  8. The peptide transporter PepT2 mediates the uptake of the glutathione precursor CysGly in astroglia-rich primary cultures.

    PubMed

    Dringen, R; Hamprecht, B; Bröer, S

    1998-07-01

    The intracellular content of glutathione in astroglia-rich primary cultures derived from the brains of newborn rats was used as an indicator for the ability of these cultures to utilize cysteinylglycine (CysGly) for glutathione synthesis. After a 24-h starvation period in the absence of glucose and amino acids, CysGly was able to substitute for cysteine plus glycine in the restoration of glutathione.
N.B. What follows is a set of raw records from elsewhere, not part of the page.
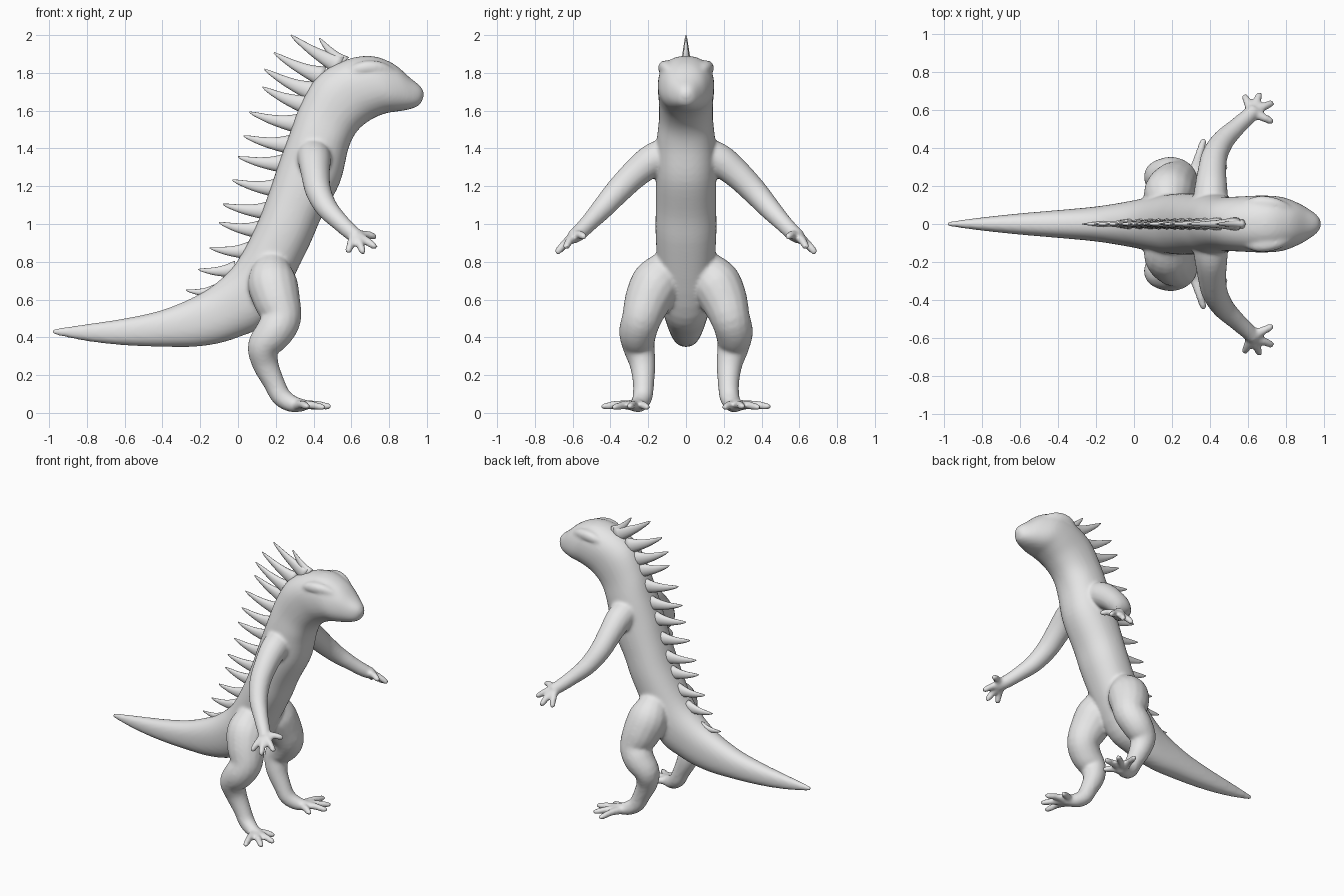
import bpy, bmesh, math
from mathutils import Vector

cube = bpy.data.objects.get("Cube")
if cube:
    bpy.data.objects.remove(cube, do_unlink=True)

skin = bpy.data.materials.new("grey_skin")
skin.use_nodes = True
GREY = (0.8, 0.8, 0.8, 1)
skin.diffuse_color = GREY
skin.node_tree.nodes["Principled BSDF"].inputs["Base Color"].default_value = GREY

X, Y, Z = Vector((1, 0, 0)), Vector((0, 1, 0)), Vector((0, 0, 1))


def spline(rows, steps):
    """Smoothly interpolate rows of numbers (Catmull-Rom)."""
    rows = [Vector(r) for r in rows]
    ext = [rows[0] * 2 - rows[1]] + rows + [rows[-1] * 2 - rows[-2]]
    out = []
    for a, b, c, d in zip(ext, ext[1:], ext[2:], ext[3:]):
        for i in range(steps):
            t = i / steps
            out.append((b * 2 + (c - a) * t + (a * 2 - b * 5 + c * 4 - d) * t * t
                        + (b * 3 - a - c * 3 + d) * t ** 3) / 2)
    return out + [rows[-1]]


def skin_rings(bm, rings, sides=24, power=1.0):
    """Join rings given as (centre, half axis, half axis) into a closed tube."""
    def bend(v):
        return math.copysign(abs(v) ** power, v)
    loops = []
    for c, u, v in rings:
        angles = [math.tau * k / sides for k in range(sides)]
        loops.append([bm.verts.new(c + u * bend(math.cos(a)) + v * bend(math.sin(a)))
                      for a in angles])
    for p, q in zip(loops, loops[1:]):
        for k in range(sides):
            n = (k + 1) % sides
            bm.faces.new((p[k], p[n], q[n], q[k]))
    bm.faces.new(loops[0])
    bm.faces.new(loops[-1])


def tube(bm, rows, ref, side=1, steps=4, flat=1.0, sides=16):
    """Round limb through rows of x, y, z, radius; side=-1 mirrors it across y."""
    pts = spline(rows, steps)
    cen = [Vector((p[0], p[1] * side, p[2])) for p in pts]
    rings = []
    for i, c in enumerate(cen):
        t = cen[min(i + 1, len(cen) - 1)] - cen[max(i - 1, 0)]
        u = t.cross(ref).normalized()
        v = t.cross(u).normalized()
        r = max(pts[i][3], 0.002)
        rings.append((c, u * r, v * r * flat))
    skin_rings(bm, rings, sides)


def finish(bm, name):
    bmesh.ops.recalc_face_normals(bm, faces=bm.faces[:])
    for f in bm.faces:
        f.smooth = True
    me = bpy.data.meshes.new(name)
    bm.to_mesh(me)
    bm.free()
    me.materials.append(skin)
    ob = bpy.data.objects.new(name, me)
    bpy.context.collection.objects.link(ob)
    return ob


# Tail, torso and head: upper x z, lower x z, half width
TRUNK = [
    (-.98, .445, -.98, .415, .012), (-.8, .47, -.8, .38, .035), (-.6, .5, -.6, .358, .056),
    (-.4, .545, -.38, .35, .074), (-.22, .62, -.18, .355, .092), (-.1, .7, 0, .4, .115),
    (0, .81, .17, .5, .14), (.1, 1, .36, .85, .16), (.165, 1.17, .44, 1.03, .16),
    (.215, 1.32, .54, 1.22, .16), (.27, 1.47, .585, 1.4, .155), (.33, 1.63, .63, 1.49, .143),
    (.42, 1.78, .7, 1.55, .145), (.56, 1.865, .78, 1.585, .15), (.7, 1.89, .84, 1.595, .143),
    (.82, 1.85, .9, 1.605, .11), (.91, 1.775, .94, 1.618, .075),
    (.965, 1.73, .965, 1.635, .045), (.985, 1.695, .982, 1.67, .015),
]
bm = bmesh.new()
rings = []
for x1, z1, x2, z2, w in spline(TRUNK, 5):
    top, low = Vector((x1, 0, z1)), Vector((x2, 0, z2))
    rings.append(((top + low) / 2, (top - low) / 2, Y * w))
skin_rings(bm, rings, 32, 0.88)

# Limbs: x, y, z, radius
LEG = [
    (.18, .08, .8, .085), (.18, .15, .7, .13), (.205, .2, .6, .125), (.23, .235, .5, .105),
    (.19, .255, .425, .1), (.135, .25, .35, .085), (.145, .23, .26, .07),
    (.19, .225, .16, .057), (.23, .23, .085, .053), (.29, .25, .047, .045), (.35, .27, .04, .033),
]
ARM = [
    (.4, .09, 1.37, .095), (.405, .18, 1.335, .088), (.41, .27, 1.265, .077),
    (.425, .36, 1.175, .069), (.47, .44, 1.085, .059), (.54, .51, 1.01, .048),
    (.6, .565, .955, .043), (.635, .6, .93, .038),
]
TOE_TIPS = [(.37, .45, .035), (.46, .39, .03), (.495, .3, .035), (.43, .2, .03)]
FINGER_TIPS = [(.58, .68, .85), (.665, .69, .845), (.735, .64, .875), (.735, .535, .935)]


def digits(bm, root, tips, side):
    root = Vector(root)
    for tip in tips:
        tip = Vector(tip)
        mid = root.lerp(tip, 0.5) + Z * 0.008
        rows = [(*root, .03), (*mid, .023), (*root.lerp(tip, 0.85), .02), (*tip, .012)]
        tube(bm, rows, Z, side)


for s in (1, -1):
    tube(bm, LEG, Y, s)
    tube(bm, ARM, X, s)
    digits(bm, (.31, .26, .038), TOE_TIPS, s)
    digits(bm, (.62, .59, .935), FINGER_TIPS, s)
    # Brow ridge over the eye
    tube(bm, [(.58, .1, 1.8, .02), (.66, .112, 1.825, .037),
              (.75, .1, 1.825, .035), (.85, .065, 1.79, .015)], Z, s)

body = finish(bm, "body")
blend = body.modifiers.new("blend", "REMESH")
blend.mode = "VOXEL"
blend.voxel_size = 0.01
blend.use_smooth_shade = True
soft = body.modifiers.new("soften", "SMOOTH")
soft.factor = 0.5
soft.iterations = 10

# Row of curved spines from the crown to the tail: base x z, tip x z
SPINES = [
    (.56, 1.85, .43, 1.985), (.54, 1.84, .28, 2.0), (.45, 1.78, .19, 1.907),
    (.40, 1.70, .14, 1.82), (.37, 1.63, .13, 1.725), (.33, 1.53, .06, 1.593),
    (.29, 1.42, .03, 1.467), (.26, 1.32, 0, 1.356), (.22, 1.19, -.03, 1.233),
    (.18, 1.07, -.08, 1.105), (.13, .97, -.1, 1.008), (.07, .86, -.15, .875),
    (-.01, .76, -.21, .76), (-.12, .645, -.275, .65),
]
bm = bmesh.new()
for bx, bz, tx, tz in SPINES:
    base, tip = Vector((bx, 0, bz)), Vector((tx, 0, tz))
    size = min(1, (tip - base).length / 0.24)
    rows = []
    for t, r in ((0, .055), (.3, .037), (.6, .024), (.88, .012), (1, .003)):
        p = base.lerp(tip, t) - Z * 0.05 * size * t * (1 - t)
        rows.append((*p, r * size))
    tube(bm, rows, Y, 1, 3, 0.65, 12)
finish(bm, "back_spines")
Glutathione restoration from CysGly plus glutamate was only slightly affected by the dipeptides carnosine or serylglycine in a 200-fold excess. Captopril, a substrate of the peptide transporter PepT1, had almost no effect on glutathione restoration. In contrast, with increasing concentrations of alanylalanine or cefadroxil, known substrates of the peptide transporter PepT2, the amount of glutathione restored in the presence of CysGly and glutamate was strongly reduced. Cefadroxil in a 200-fold excess totally prevented the utilization of CysGly for g